Business leaders appear remarkably untroubled by the ethical issues thrown up by the use of artificial intelligence, according to a new report from FICO.
Why it matters
AI systems allow decisions to be made at scale, reducing human involvement and growing profit margins. But the financial gains tend to overshadow the profound risks of ignoring their responsibility to those whose lives may be altered by the often-flawed decision of an AI system.
Findings from the FICO report
65% of respondents’ companies can’t explain how specific AI model decisions or predictions are made.
73% have struggled to get executive support for prioritising AI ethics and responsible AI practices.
43% say they have no responsibilities beyond meeting regulatory compliance to ethically manage AI systems whose decisions may indirectly affect people's livelihoods – i.e. audience segmentation models, facial recognition models, recommendation systems.
At its core, the study finds that there is no consensus among executives about what a company’s responsibilities should be when it comes to AI.
What it means
AI most often manifests in a business context as a combination of machine learning, natural language processing, and image recognition.

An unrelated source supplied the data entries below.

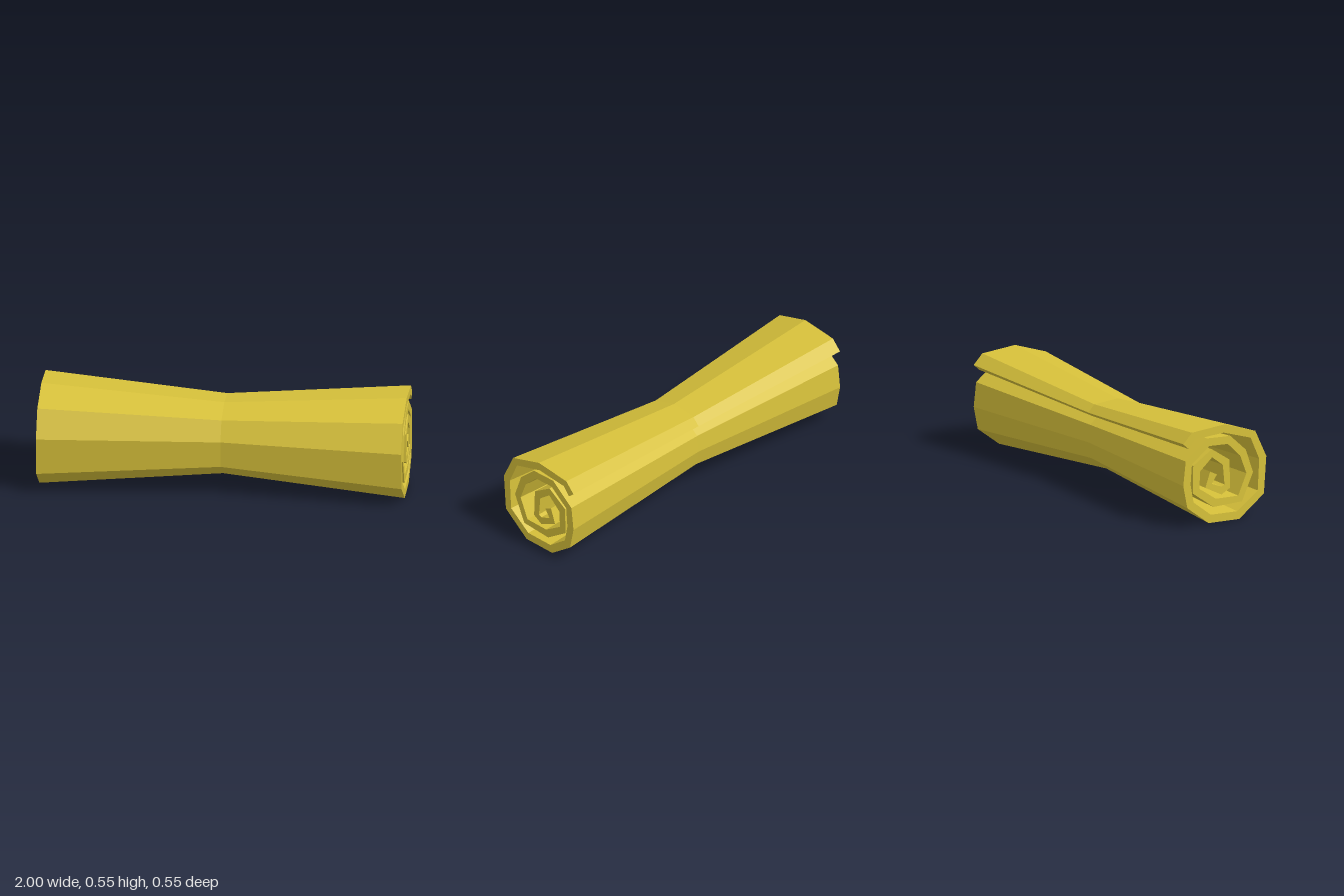
import * as THREE from 'three';

// Cross-section of the rolled sheet, from the loose outer edge to the core:
// [outer z, outer y, inner z, inner y]
const SPIRAL = [
  [-.274, .478, -.238, .446], [-.217, .535, -.196, .494], [0, .549, -.006, .503],
  [.203, .481, .172, .447], [.276, .328, .229, .319], [.260, .119, .219, .142],
  [.097, 0, .083, .046], [-.106, .008, -.092, .053], [-.247, .113, -.206, .140],
  [-.274, .242, -.226, .242], [-.258, .379, -.217, .356], [-.115, .487, -.101, .442],
  [.038, .478, .021, .435], [.140, .385, .103, .356], [.188, .251, .144, .251],
  [.115, .097, .090, .133], [-.074, .094, -.058, .138], [-.210, .190, -.167, .210],
  [-.208, .346, -.163, .308], [-.085, .422, -.083, .376], [.031, .346, -.012, .322],
  [.037, .187, -.001, .210], [-.021, .156, -.021, .201], [-.128, .210, -.085, .226],
  [-.096, .297, -.051, .274],
];

// Stations along the roll; the waist shrinks about its own centre
const STATIONS = [{ x: -1, s: 1 }, { x: 0, s: 0.71 }, { x: 1, s: 1 }];
const CENTRE = { z: -0.05, y: 0.29 };

function rollGeometry() {
  // Closed outline: out along the outer side, back along the inner side
  const outline = [
    ...SPIRAL.map(([z, y]) => [z, y]),
    ...SPIRAL.map(([, , z, y]) => [z, y]).reverse(),
  ];
  const n = outline.length;
  const rings = STATIONS.map(({ x, s }) => outline.map(([z, y]) => [
    x, CENTRE.y + (y - CENTRE.y) * s, CENTRE.z + (z - CENTRE.z) * s,
  ]));

  const positions = [];
  const quad = (a, b, c, d) => positions.push(...a, ...b, ...c, ...a, ...c, ...d);

  // Walls between neighbouring stations, including both sheet edges
  for (let r = 0; r < rings.length - 1; r++) {
    const p = rings[r], q = rings[r + 1];
    for (let i = 0; i < n; i++) {
      const j = (i + 1) % n;
      quad(p[i], p[j], q[j], q[i]);
    }
  }

  // Spiral end faces
  const first = rings[0], last = rings[rings.length - 1];
  for (let i = 0; i < SPIRAL.length - 1; i++) {
    const inner = n - 1 - i;
    quad(last[i], last[i + 1], last[inner - 1], last[inner]);
    quad(first[inner], first[inner - 1], first[i + 1], first[i]);
  }

  const geometry = new THREE.BufferGeometry();
  geometry.setAttribute('position', new THREE.Float32BufferAttribute(positions, 3));
  geometry.computeVertexNormals();
  return geometry;
}

export function createModel() {
  const group = new THREE.Group();
  group.name = 'rolledScroll';
  const material = new THREE.MeshStandardMaterial({ color: 0xd6c03a, flatShading: true });
  const sheet = new THREE.Mesh(rollGeometry(), material);
  sheet.name = 'rolledSheet';
  group.add(sheet);
  return group;
}
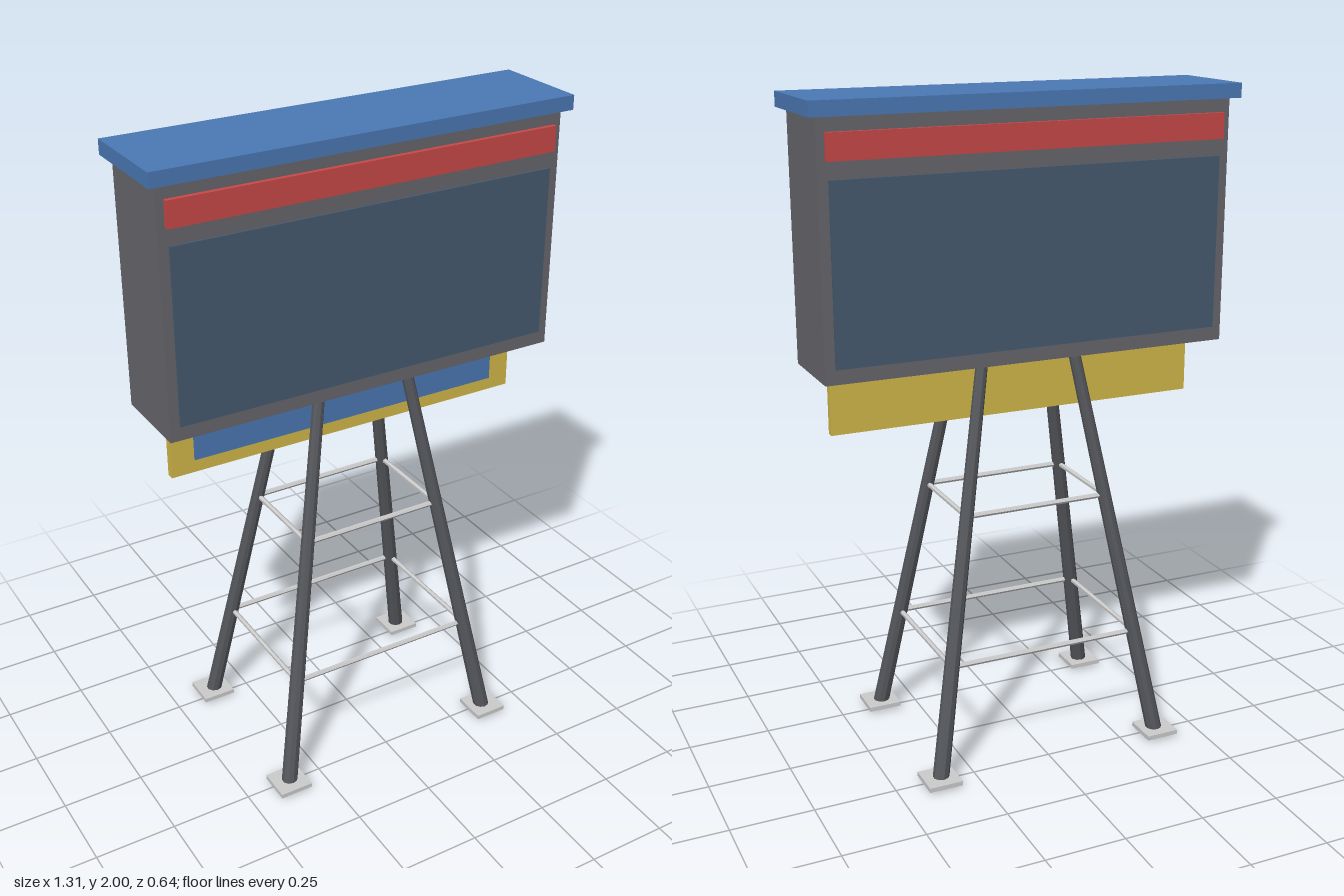
import * as THREE from 'three';

const mat = (color) => new THREE.MeshStandardMaterial({ color, flatShading: true });

export function createModel() {
  const model = new THREE.Group();
  const steel = mat(0xcccccc), dark = mat(0x55575c), cabinetGrey = mat(0x66666c);
  const blue = mat(0x4a78b5), red = mat(0xc84848), yellow = mat(0xd2b84a), glass = mat(0x465a6e);

  // Box given by its width, bottom, top and z range
  function box(name, material, w, y0, y1, z0, z1, x = 0) {
    const mesh = new THREE.Mesh(new THREE.BoxGeometry(w, y1 - y0, z1 - z0), material);
    mesh.position.set(x, (y0 + y1) / 2, (z0 + z1) / 2);
    mesh.name = name;
    model.add(mesh);
  }

  // Round bar from a to b
  function bar(name, material, a, b, rA, rB, sides) {
    const dir = b.clone().sub(a);
    const mesh = new THREE.Mesh(new THREE.CylinderGeometry(rB, rA, dir.length(), sides), material);
    mesh.position.copy(a).add(b).multiplyScalar(0.5);
    mesh.quaternion.setFromUnitVectors(new THREE.Vector3(0, 1, 0), dir.normalize());
    mesh.name = name;
    model.add(mesh);
  }

  // Cabinet and roof
  box('cabinet', cabinetGrey, 1.26, 1.228, 1.957, -0.132, 0.132);
  box('roof', blue, 1.31, 1.957, 2, -0.156, 0.156);

  // Screen and header strip on both faces
  for (const s of [1, -1]) {
    const near = s > 0 ? 0.12 : -0.139, nearStrip = s > 0 ? 0.12 : -0.146;
    box('screen', glass, 1.2, 1.272, 1.79, near, near + 0.019);
    box('headerStrip', red, 1.214, 1.84, 1.916, nearStrip, nearStrip + 0.026);
  }

  // Hanging lower sign with a front inset panel
  box('lowerSign', yellow, 1.164, 1.043, 1.215, -0.012, 0.012);
  box('lowerSignPanel', blue, 1.02, 1.085, 1.172, 0.01, 0.019);

  // Splayed tapered legs with foot plates
  const foot = new THREE.Vector3(0.365, 0.004, 0.267), head = new THREE.Vector3(0.148, 1.235, 0.096);
  const corner = (v, sx, sz) => new THREE.Vector3(v.x * sx, v.y, v.z * sz);
  for (const sx of [1, -1]) for (const sz of [1, -1]) {
    bar('leg', dark, corner(foot, sx, sz), corner(head, sx, sz), 0.025, 0.018, 10);
    box('footPlate', steel, 0.104, 0.008, 0.022, sz * 0.267 - 0.052, sz * 0.267 + 0.052, sx * 0.366);
  }

  // Two rings of braces between the legs
  for (const y of [0.348, 0.79]) {
    const p = foot.clone().lerp(head, (y - foot.y) / (head.y - foot.y));
    for (const s of [1, -1]) {
      bar('longBrace', steel, corner(p, -1, s), corner(p, 1, s), 0.008, 0.008, 6);
      bar('sideBrace', steel, corner(p, s, -1), corner(p, s, 1), 0.008, 0.008, 6);
    }
  }
  return model;
}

High-profile examples of racist bias have been found built into machine learning systems used in the US Criminal Justice System and elsewhere, often with catastrophic results for the individuals affected. This is often as a result of biases in data collected originally by humans and fed to the AI, perpetuating those prejudices.
Oxford University’s Future of Humanity poll of Americans in 2019 found that while most people believe there are benefits to the development of AI, trust in the organisation developing or using that technology varies wildly. Robust governance combined with trust-building communications work is likely to be critical to the future.
FICO, the analytics software company and credit scoring specialist, worked with researchers Corinium to survey 100 C-level analytic and data executives alongside a series of expert interviews from academia and NGOs.
“AI will only become more pervasive within the digital economy as enterprises integrate it at the operational level across their businesses. Key stakeholders, such as senior decision makers, board members, customers, etc., need to have a clear understanding on how AI is being used within their business, the potential risks involved and the systems put in place to help govern and monitor it” – Cortnie Abercrombie, Founder and CEO, AI Truth, an expert interviewed for the report.
Sourced from FICO, ProPublica, Future of Humanity Institute